A Message from the Executive Director
The past few days have provided disturbing reminders of how our nation still struggles with violence and racism born in the past from slavery and discrimination of immigrants, yet still present today. The murder of George Floyd is the most recent and visible act in this sad history and cannot go uncommented on. Even as we experience economic, social, and political upheaval due to a new foe, the COVID-19 virus, and are learning new ways to live and operate our institutions, we have not escaped the legacy of intolerance based on race and ethnicity. It is therefore necessary that we confront them, using our knowledge of the past to address the problems of today.

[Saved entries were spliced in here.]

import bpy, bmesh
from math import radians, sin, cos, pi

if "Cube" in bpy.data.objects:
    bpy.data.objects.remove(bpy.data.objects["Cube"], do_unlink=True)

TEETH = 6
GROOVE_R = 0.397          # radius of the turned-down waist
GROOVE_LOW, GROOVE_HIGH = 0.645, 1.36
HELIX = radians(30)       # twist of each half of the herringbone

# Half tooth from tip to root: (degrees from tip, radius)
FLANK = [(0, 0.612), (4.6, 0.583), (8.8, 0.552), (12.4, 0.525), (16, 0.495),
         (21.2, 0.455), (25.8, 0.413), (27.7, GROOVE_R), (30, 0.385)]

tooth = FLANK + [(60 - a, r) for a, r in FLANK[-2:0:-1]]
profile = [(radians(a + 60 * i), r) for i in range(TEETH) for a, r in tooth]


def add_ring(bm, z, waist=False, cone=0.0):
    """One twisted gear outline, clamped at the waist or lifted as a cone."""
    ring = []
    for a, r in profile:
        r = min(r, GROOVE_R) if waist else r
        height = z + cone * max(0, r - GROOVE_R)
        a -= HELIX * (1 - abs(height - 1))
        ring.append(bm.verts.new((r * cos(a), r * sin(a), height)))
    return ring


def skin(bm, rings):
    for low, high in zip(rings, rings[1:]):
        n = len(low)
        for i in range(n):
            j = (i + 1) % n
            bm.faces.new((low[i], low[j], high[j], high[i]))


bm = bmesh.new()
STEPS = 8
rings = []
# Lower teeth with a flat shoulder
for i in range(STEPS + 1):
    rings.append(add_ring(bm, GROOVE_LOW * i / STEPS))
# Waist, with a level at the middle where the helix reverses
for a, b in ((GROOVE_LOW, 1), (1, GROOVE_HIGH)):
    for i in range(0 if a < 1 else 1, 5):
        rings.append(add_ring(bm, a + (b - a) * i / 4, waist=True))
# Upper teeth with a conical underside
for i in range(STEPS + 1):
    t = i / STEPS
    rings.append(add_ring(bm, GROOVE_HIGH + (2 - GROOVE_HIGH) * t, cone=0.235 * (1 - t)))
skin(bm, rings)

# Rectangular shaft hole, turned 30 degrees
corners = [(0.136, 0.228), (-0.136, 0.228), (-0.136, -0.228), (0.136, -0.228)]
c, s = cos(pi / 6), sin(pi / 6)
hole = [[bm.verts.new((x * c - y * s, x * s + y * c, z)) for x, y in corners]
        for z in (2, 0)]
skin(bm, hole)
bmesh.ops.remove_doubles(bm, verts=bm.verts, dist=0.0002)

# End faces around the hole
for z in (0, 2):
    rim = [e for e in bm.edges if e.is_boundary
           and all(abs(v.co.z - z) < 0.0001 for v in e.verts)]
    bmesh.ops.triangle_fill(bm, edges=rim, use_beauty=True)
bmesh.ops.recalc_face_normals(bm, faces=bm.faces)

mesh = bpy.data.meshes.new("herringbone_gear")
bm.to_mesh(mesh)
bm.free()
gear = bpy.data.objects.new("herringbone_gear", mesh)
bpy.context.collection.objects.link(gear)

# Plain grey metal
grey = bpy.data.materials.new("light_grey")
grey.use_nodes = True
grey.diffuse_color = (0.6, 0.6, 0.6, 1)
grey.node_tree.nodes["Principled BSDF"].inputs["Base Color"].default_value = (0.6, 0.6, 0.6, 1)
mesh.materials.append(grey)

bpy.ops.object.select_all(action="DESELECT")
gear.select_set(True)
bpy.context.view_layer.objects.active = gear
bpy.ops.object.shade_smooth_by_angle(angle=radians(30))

At the New Mexico Holocaust Museum and Gellert Center for Education we teach our students to be upstanders, because racism, discrimination and violence only continue when people say nothing. The struggle to eliminate hate and intolerance is ongoing. Each of us must work within the law to stand up to intolerance and to forge a future where it will be eliminated.
We join the Secretary of the Smithsonian Lonnie G. Bunch in expressing “deepest sympathy to the families and communities of George Floyd, Ahmaud Arbery, Breonna Taylor, Tony McDade, and the far too many preceding them whose needless deaths were brought about by unjustified violence.” As Secretary Bunch has stated “History is a guide to a better future and demonstrates that we can become a better society—but only if we collectively demand it from each other and from the institutions responsible for administering justice.”
Leon Natker MA, RPA
Chinese Exclusion Act Virtual Exhibit
In 1882 the American government signed into law the Chinese Exclusion Act, the first immigration law to exclude an entire ethnic group. Our new virtual exhibit shows how these discriminatory policies developed, were resisted and have continued to be part of the American cultural and political landscape.
Visit the virtual exhibit...
At the New Mexico Holocaust Museum, our mission is to shine a light on historic and current acts of hate and intolerance through education, exhibits, and collaborative outreach in order to build communities of upstanders dedicated to social justice and human dignity.
We are unique. Our purpose is to educate visitors as well as teach about other genocides and forms of bullying that have affected people around the world. We are not limited to one religion, culture, geographic area, or time.
Education is our focus. A critical component of our mission is educating children about bullying, prejudice, and hate. Our outreach programs encourage empathy for others —to become “upstanders,” rather than bystanders–and befriend those in their communities who need their support.
Our exhibits educate. The museum welcomes thousands of visitors annually. We include exhibits on the Holocaust, the African American Experience, and others through ongoing development of new and pertinent exhibits.